Spare us the "What does Putin have on Trump" memes

When the Helsinki summit was unfolding yesterday, I was frankly so disheartened by the press conference that I wasn’t particularly inspired to write much about it. Besides, Ed and AP were both all over it as it was happening and there’s only so much room for hot takes in any given hour. But having watched the resultant media meltdown over the presser held by Presidents Trump and Putin, I’m seeing plenty of valid criticism, but also some overheated conspiracy theories which should be tossed out before they really catch fire.

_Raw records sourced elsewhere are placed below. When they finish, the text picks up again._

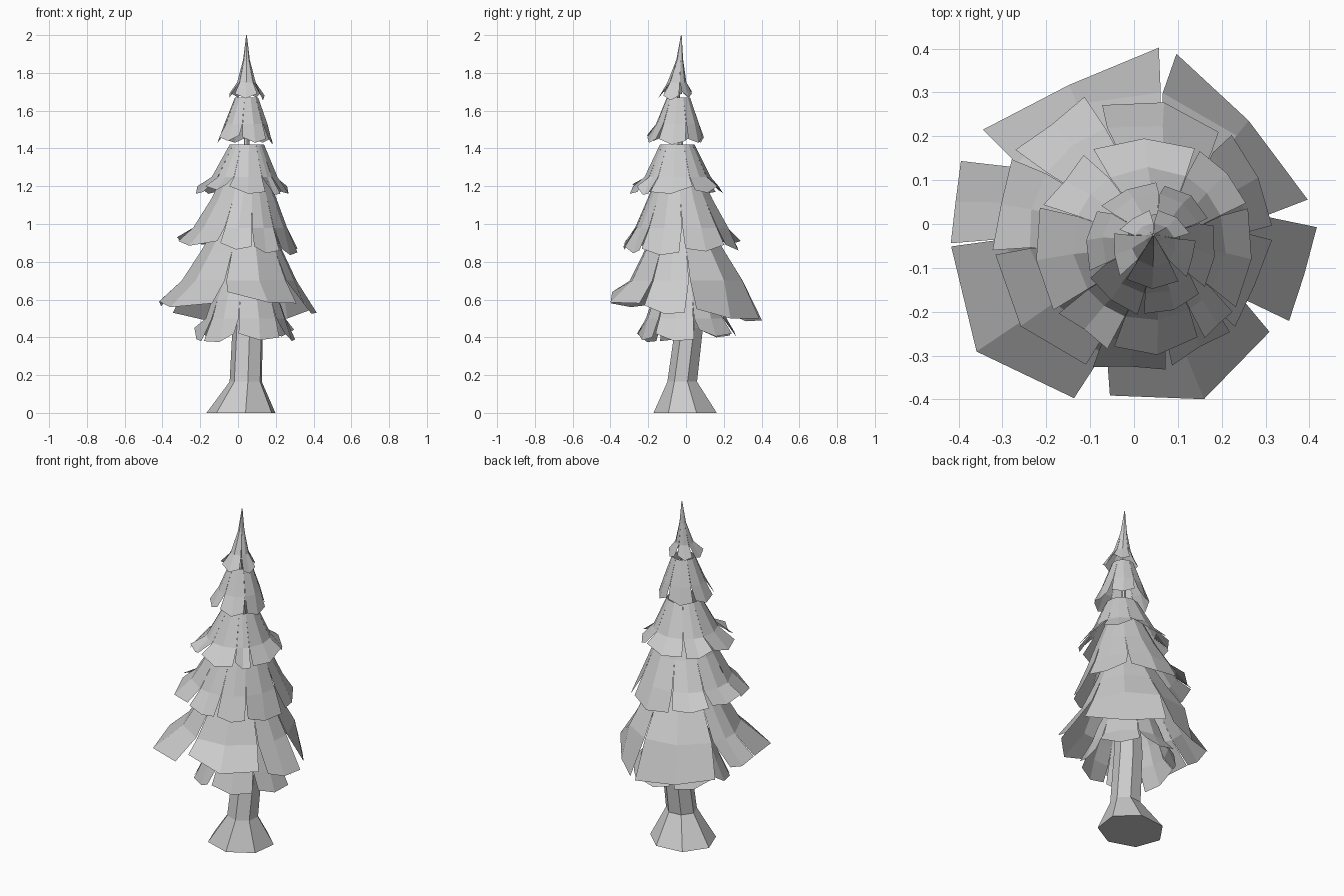
import bpy, bmesh
from math import sin, cos, radians, pi


def finish(bm, name):
    me = bpy.data.meshes.new(name)
    bmesh.ops.remove_doubles(bm, verts=bm.verts, dist=0.0005)
    bm.to_mesh(me)
    bm.free()
    ob = bpy.data.objects.new(name, me)
    bpy.context.collection.objects.link(ob)
    return ob


def polar(c, a, r, z):
    return (c[0] + r * cos(radians(a)), c[1] + r * sin(radians(a)), z)


def trunk(rings, sides=7):
    bm = bmesh.new()
    rows = [[bm.verts.new((x + r * cos(2 * pi * i / sides + .33), y + r * .92 * sin(2 * pi * i / sides + .33), z))
             for i in range(sides)] for z, x, y, r in rings]
    for lo, hi in zip(rows, rows[1:]):
        for i in range(sides):
            j = (i + 1) % sides
            bm.faces.new((lo[i], lo[j], hi[j], hi[i]))
    bm.faces.new(rows[0][::-1])
    bm.faces.new(rows[-1])
    finish(bm, "trunk")


def tier(name, c, rings, panels):
    """Open skirt of drooping panels.
    rings: (z, radius, x, y, split) from the top down;
    panels: start angle, end angle, edge radius, middle radius, start z, end z."""
    bm = bmesh.new()
    n = len(panels)
    for k, (a0, a1, r, rm, z0, z1) in enumerate(panels):
        # shared seams with the neighbouring panels
        s0 = (a0 + panels[k - 1][1] - (360 if k == 0 else 0)) / 2
        s1 = (a1 + panels[(k + 1) % n][0] + (360 if k == n - 1 else 0)) / 2
        rows = []
        for z, rr, x, y, split in rings:
            b0, b1 = s0 + (a0 - s0) * split, s1 + (a1 - s1) * split
            rows.append([bm.verts.new(polar((x, y), a, rr, z)) for a in (b0, (b0 + b1) / 2, b1)])
        rows.append([bm.verts.new(polar(c, a, q, z)) for a, q, z in
                     ((a0, r, z0), ((a0 + a1) / 2, rm, (z0 + z1) / 2 - .025), (a1, r, z1))])
        for hi, lo in zip(rows, rows[1:]):
            for i in (0, 1):
                bm.faces.new((lo[i], lo[i + 1], hi[i + 1], hi[i]))
    finish(bm, name)


# flared trunk, tapering inside the foliage
trunk([(0, .02, 0, .188), (.165, .043, -.018, .088), (.45, .053, .018, .083),
       (1.0, .05, 0, .055), (1.43, .046, -.03, .015), (1.7, .045, -.04, .008)])

# foliage tiers from bottom to top
tier("foliage_1", (.035, .005),
     [(.80, .09, .04, 0, 0), (.60, .18, .04, 0, 0), (.50, .215, .04, 0, .2)],
     [(-38, 8, .27, .26, .42, .39), (14, 62, .27, .25, .44, .42), (68, 112, .27, .26, .43, .43),
      (118, 165, .26, .25, .41, .44), (170, 212, .27, .26, .45, .38), (217, 258, .27, .25, .38, .42),
      (263, 315, .26, .25, .42, .40)])

tier("foliage_2", (0, 0),
     [(1.05, .12, .035, -.02, 0), (.86, .215, .02, -.01, 0), (.70, .305, .005, 0, .15)],
     [(-32, -1, .417, .405, .57, .53), (8, 76, .40, .352, .55, .50), (82, 148, .406, .35, .49, .53),
      (160, 186, .42, .41, .59, .59), (187, 251, .42, .462, .59, .58), (262, 321.5, .395, .43, .64, .58)])

tier("foliage_3", (0, -.02),
     [(1.30, .10, .04, -.035, 0), (1.13, .175, .03, -.03, 0), (.98, .25, .01, -.02, .15)],
     [(-43, -3, .315, .30, .87, .85), (3, 45, .315, .31, .87, .89), (50, 104, .30, .305, .89, .88),
      (110, 145, .33, .31, .91, .92), (149, 187, .325, .31, .93, .93), (189, 250, .32, .335, .91, .91),
      (253, 283, .32, .305, .90, .88), (286, 314, .315, .30, .88, .86)])

tier("foliage_4", (.025, -.05),
     [(1.42, .092, .047, -.047, 0), (1.25, .175, .035, -.045, .1)],
     [(-34, 20, .25, .245, 1.17, 1.20), (23, 60, .25, .25, 1.18, 1.20), (63, 118, .25, .245, 1.20, 1.18),
      (124, 158, .25, .235, 1.17, 1.20), (160, 215, .255, .25, 1.20, 1.17), (218, 250, .25, .235, 1.20, 1.21),
      (253, 300, .24, .25, 1.20, 1.17), (303, 323, .25, .245, 1.20, 1.16)])

tier("foliage_5", (.04, -.055),
     [(1.67, .062, .045, -.04, 0), (1.53, .115, .042, -.045, .1)],
     [(-36, 20, .15, .145, 1.45, 1.44), (28, 78, .145, .15, 1.45, 1.46), (86, 140, .15, .145, 1.46, 1.45),
      (146, 200, .15, .15, 1.46, 1.45), (206, 258, .155, .15, 1.46, 1.47), (264, 316, .15, .15, 1.46, 1.45)])

tier("treetop", (.045, -.058),
     [(2.0, .002, .045, -.025, 0), (1.87, .018, .045, -.033, 0), (1.75, .05, .045, -.048, .1)],
     [(-40, 12, .098, .09, 1.68, 1.68), (24, 84, .09, .09, 1.70, 1.69), (96, 150, .09, .085, 1.70, 1.69),
      (158, 218, .098, .09, 1.69, 1.70), (228, 308, .092, .09, 1.69, 1.69)])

First, allow me to opine that the summit (or meeting or whatever you like) was pretty much an unmitigated failure. I set forth some ideas on Sunday for how President Trump could have come away from that meeting with something resembling a win, but nothing along those lines emerged. Apparently, four hours of meetings produced nothing but an agreement to “reset” our relationship and cooperate on “mutually beneficial” goals, possibly including some strategic arms reductions. Was I the only one having nauseating flashbacks to Hillary Clinton and her “reset button” yesterday morning?

In any event, there was little to cheer for during the two leaders’ joint press conference. Positive sounding words, but nothing of real substance. And the optics of it were, to say the least, disconcerting.

I’ve seen some reports attempting to put a positive spin on the event, such as this one from Bill Gertz at the Free Beacon. Bill suggests that the summit could be “Trump’s bid to play the Russia card against the growing threat of China by building closer relations.” He also reiterates the President’s explanation that the meeting was, “a first step toward closer cooperation on counter-terrorism and halting the spread of nuclear arms.”

While I’m not declaring that this meeting represented the end of the Republic (which I actually heard from someone on cable TV this morning), I’m also not buying into the common explanation which seeks to portray this as Trump once again supposedly playing twelve-dimensional chess in some sort of brilliant scheme we’re all too dense to grasp. If nothing else, the optics of that press conference, as I mentioned above, were awful and the placing of blame on American troops as being somehow equally culpable in horrible crimes as the Russian intelligence service was too much to simply shrug off. Nothing of substance came out of that meeting, but Putin obviously came off looking like the more powerful leader.

But none of this means that we need to go the Full Scarborough here and leap to the conclusion that Donald Trump is being held hostage by Russia and that Putin has some dirt on him that he’s holding over his head. And yes… there are people saying that. This article at the Atlantic from David Frum puts forward the theory in a not terribly subtle way, and he opens with this accusation.

We still do not know what hold Vladimir Putin has upon President Trump, but the whole world has now witnessed the power of its grip.

I saw Joe Scarborough saying the same thing at the opening of his show on Monday and then again this morning. Joe is flatly stating that Putin “has something” in reserve that he’s holding over Trump’s head and essentially blackmailing him with. You’ll excuse me if I guffaw in your general direction.

Riddle me this, Batman. If Putin actually had some sort of dirt on Trump from before the election, as speculated by Frum and Scarborough, and he needed to keep Trump on a leash and doing his bidding, why would they put on this peacock display? The whole idea of having a Manchurian candidate is to keep that fact secret until you’re ready for the final assault. Would you walk out on stage and display that your pet was being obedient? That sort of deflates the subterfuge.

As Carl Sagan once said, extraordinary claims require extraordinary evidence. If somebody has the goods on this so-called blackmail arrangement, let’s see it. Otherwise, the explanation for this summit and its outcome falls back on Occam’s razor. It was just poor planning and bad political optics. The suggestion that Donald Trump is under the control of Russia and actively working against our national interests is a clear accusation of treason and other impeachable offenses. It changes the conversation from one of asking whether or not the White House policy toward Russia is inept or intentional sabotage. Those are very different things, and any journalists who want to make the jump into such territory should be ready to prove their claims if they hope to be taken seriously.